Information.
....
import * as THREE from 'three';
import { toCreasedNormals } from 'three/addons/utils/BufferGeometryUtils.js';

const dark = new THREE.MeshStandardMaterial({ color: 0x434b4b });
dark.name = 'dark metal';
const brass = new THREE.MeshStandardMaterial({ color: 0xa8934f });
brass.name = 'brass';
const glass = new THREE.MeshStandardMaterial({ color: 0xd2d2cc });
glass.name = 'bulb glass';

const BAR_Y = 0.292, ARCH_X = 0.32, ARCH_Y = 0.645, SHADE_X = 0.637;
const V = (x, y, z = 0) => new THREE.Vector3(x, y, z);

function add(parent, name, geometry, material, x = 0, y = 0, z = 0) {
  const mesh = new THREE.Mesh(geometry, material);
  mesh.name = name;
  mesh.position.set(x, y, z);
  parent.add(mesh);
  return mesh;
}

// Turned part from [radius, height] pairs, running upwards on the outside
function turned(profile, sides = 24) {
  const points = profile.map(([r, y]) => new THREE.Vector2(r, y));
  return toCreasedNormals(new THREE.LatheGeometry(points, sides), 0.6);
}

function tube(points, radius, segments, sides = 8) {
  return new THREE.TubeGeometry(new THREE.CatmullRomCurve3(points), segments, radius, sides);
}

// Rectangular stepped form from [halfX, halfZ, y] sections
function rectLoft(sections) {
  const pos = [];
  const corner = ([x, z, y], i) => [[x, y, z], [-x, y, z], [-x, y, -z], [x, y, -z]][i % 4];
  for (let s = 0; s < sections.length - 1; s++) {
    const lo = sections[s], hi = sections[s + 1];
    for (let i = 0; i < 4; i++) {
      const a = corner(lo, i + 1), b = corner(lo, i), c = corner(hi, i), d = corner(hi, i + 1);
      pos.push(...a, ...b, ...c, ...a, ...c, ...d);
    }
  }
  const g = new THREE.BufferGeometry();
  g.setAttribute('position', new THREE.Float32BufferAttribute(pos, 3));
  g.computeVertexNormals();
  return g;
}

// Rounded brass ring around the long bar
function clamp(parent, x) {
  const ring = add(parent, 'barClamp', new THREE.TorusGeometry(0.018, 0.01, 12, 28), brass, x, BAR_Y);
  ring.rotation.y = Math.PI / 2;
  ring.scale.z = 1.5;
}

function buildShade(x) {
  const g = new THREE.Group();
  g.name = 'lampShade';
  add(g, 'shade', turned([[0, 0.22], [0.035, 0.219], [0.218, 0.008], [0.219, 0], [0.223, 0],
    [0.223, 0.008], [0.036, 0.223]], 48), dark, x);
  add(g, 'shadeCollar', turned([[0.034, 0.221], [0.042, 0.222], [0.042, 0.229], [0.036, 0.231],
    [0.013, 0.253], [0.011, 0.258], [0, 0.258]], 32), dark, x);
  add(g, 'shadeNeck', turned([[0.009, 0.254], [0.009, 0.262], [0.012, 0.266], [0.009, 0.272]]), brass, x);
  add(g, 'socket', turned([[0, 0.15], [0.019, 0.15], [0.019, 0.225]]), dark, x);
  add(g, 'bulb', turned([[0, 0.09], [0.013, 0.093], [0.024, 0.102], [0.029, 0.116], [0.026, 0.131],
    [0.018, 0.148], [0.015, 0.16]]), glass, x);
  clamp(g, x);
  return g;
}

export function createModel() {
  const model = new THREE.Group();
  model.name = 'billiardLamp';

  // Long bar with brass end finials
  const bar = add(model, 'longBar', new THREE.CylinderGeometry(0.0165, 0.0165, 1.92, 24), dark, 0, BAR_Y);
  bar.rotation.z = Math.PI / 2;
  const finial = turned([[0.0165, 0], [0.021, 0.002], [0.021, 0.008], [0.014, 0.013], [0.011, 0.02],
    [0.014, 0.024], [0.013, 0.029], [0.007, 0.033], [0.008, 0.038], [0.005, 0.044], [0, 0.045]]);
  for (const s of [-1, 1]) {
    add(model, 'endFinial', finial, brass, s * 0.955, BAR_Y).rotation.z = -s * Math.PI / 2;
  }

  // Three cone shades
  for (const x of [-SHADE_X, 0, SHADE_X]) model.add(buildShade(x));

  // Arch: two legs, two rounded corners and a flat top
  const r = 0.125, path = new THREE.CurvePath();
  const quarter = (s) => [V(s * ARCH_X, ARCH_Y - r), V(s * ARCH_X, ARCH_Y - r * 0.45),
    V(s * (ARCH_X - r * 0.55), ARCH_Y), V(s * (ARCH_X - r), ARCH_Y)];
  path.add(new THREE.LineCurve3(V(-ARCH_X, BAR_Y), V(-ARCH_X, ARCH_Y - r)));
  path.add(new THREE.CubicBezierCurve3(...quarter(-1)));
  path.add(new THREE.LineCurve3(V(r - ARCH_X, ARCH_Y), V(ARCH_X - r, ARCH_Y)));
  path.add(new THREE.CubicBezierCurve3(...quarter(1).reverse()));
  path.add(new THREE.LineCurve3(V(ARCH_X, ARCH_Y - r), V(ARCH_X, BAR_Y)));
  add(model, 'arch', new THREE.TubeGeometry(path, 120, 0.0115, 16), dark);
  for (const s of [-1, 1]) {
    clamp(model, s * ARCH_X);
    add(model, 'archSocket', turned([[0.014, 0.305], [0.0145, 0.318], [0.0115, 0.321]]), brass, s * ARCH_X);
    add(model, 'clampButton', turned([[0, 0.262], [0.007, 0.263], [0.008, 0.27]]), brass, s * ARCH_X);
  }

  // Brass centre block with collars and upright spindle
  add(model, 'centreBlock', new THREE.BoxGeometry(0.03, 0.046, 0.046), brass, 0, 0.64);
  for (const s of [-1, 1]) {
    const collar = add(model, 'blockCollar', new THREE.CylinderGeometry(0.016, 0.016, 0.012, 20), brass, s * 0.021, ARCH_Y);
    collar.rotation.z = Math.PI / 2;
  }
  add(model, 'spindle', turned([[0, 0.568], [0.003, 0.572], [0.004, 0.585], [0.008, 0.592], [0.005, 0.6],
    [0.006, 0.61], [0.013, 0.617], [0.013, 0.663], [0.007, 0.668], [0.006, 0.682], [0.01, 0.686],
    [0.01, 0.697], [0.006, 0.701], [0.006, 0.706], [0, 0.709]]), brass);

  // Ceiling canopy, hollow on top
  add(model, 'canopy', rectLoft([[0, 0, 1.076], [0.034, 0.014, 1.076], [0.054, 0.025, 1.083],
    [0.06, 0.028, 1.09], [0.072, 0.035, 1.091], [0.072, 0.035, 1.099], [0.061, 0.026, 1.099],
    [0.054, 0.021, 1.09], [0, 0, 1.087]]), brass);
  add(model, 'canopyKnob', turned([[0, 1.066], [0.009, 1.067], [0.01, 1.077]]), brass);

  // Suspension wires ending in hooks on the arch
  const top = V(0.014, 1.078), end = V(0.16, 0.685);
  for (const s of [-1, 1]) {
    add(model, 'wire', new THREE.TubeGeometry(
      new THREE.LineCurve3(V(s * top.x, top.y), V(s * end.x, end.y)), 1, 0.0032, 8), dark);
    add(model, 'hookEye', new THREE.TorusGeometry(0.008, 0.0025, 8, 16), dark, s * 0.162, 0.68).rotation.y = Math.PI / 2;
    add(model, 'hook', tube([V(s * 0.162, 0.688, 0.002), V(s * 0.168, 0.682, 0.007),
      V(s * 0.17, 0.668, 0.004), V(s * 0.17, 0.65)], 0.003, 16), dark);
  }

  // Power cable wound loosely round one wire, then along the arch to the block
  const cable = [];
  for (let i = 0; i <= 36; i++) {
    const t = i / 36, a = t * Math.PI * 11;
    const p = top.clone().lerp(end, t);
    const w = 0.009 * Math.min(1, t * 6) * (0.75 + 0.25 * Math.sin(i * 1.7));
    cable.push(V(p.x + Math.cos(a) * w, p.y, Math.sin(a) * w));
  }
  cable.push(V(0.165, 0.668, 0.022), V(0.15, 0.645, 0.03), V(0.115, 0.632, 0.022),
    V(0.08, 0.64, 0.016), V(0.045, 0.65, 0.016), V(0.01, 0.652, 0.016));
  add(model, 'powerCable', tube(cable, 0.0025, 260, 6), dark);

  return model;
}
....
Task goal. Which lines above run from the one containing "const r = 0.125, path" to the one containing "path.add(new THREE.LineCurve3(V(r - ARCH_X, ARCH_Y), V(ARCH_X"? Give them again exactly, both ends included.

Solution for this problem.
  const r = 0.125, path = new THREE.CurvePath();
  const quarter = (s) => [V(s * ARCH_X, ARCH_Y - r), V(s * ARCH_X, ARCH_Y - r * 0.45),
    V(s * (ARCH_X - r * 0.55), ARCH_Y), V(s * (ARCH_X - r), ARCH_Y)];
  path.add(new THREE.LineCurve3(V(-ARCH_X, BAR_Y), V(-ARCH_X, ARCH_Y - r)));
  path.add(new THREE.CubicBezierCurve3(...quarter(-1)));
  path.add(new THREE.LineCurve3(V(r - ARCH_X, ARCH_Y), V(ARCH_X - r, ARCH_Y)));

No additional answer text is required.